[Stored data entries]
################
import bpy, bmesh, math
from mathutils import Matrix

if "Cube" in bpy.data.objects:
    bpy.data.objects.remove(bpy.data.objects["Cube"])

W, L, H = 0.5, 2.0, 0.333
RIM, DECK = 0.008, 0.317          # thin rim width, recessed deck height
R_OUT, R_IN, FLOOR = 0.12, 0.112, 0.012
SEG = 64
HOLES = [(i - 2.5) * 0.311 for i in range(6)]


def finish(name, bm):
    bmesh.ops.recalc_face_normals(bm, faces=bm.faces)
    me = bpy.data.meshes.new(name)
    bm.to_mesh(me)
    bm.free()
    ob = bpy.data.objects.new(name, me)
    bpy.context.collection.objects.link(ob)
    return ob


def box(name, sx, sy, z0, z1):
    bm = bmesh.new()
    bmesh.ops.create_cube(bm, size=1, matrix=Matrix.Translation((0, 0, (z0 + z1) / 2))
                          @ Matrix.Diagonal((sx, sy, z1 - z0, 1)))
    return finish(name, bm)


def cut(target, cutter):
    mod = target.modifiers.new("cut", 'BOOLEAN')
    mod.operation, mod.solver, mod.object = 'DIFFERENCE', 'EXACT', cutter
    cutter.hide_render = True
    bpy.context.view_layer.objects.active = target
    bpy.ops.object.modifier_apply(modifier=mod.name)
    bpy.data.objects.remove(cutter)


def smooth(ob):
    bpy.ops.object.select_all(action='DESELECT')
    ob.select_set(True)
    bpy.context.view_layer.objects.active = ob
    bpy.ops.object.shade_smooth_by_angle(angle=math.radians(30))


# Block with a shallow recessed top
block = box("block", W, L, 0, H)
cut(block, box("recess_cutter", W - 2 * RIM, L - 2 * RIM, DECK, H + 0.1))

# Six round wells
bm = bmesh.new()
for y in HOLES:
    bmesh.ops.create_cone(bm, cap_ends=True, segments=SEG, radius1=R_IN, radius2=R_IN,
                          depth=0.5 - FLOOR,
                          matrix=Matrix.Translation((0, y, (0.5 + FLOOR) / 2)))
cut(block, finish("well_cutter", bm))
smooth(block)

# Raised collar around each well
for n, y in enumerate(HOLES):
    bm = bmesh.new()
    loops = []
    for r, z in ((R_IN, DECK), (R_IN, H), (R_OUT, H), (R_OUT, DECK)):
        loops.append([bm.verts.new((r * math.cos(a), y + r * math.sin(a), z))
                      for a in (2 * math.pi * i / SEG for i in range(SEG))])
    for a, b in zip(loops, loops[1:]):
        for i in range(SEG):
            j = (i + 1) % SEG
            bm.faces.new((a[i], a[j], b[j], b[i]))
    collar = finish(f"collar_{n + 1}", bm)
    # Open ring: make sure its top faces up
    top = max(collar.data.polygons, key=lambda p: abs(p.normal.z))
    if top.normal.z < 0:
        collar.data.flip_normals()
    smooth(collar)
################
Go through the data above from its first line and copy each line exactly, stopping once the line with "(z0 + z1) / 2))" has been copied.

* _Your response_
import bpy, bmesh, math
from mathutils import Matrix

if "Cube" in bpy.data.objects:
    bpy.data.objects.remove(bpy.data.objects["Cube"])

W, L, H = 0.5, 2.0, 0.333
RIM, DECK = 0.008, 0.317          # thin rim width, recessed deck height
R_OUT, R_IN, FLOOR = 0.12, 0.112, 0.012
SEG = 64
HOLES = [(i - 2.5) * 0.311 for i in range(6)]


def finish(name, bm):
    bmesh.ops.recalc_face_normals(bm, faces=bm.faces)
    me = bpy.data.meshes.new(name)
    bm.to_mesh(me)
    bm.free()
    ob = bpy.data.objects.new(name, me)
    bpy.context.collection.objects.link(ob)
    return ob


def box(name, sx, sy, z0, z1):
    bm = bmesh.new()
    bmesh.ops.create_cube(bm, size=1, matrix=Matrix.Translation((0, 0, (z0 + z1) / 2))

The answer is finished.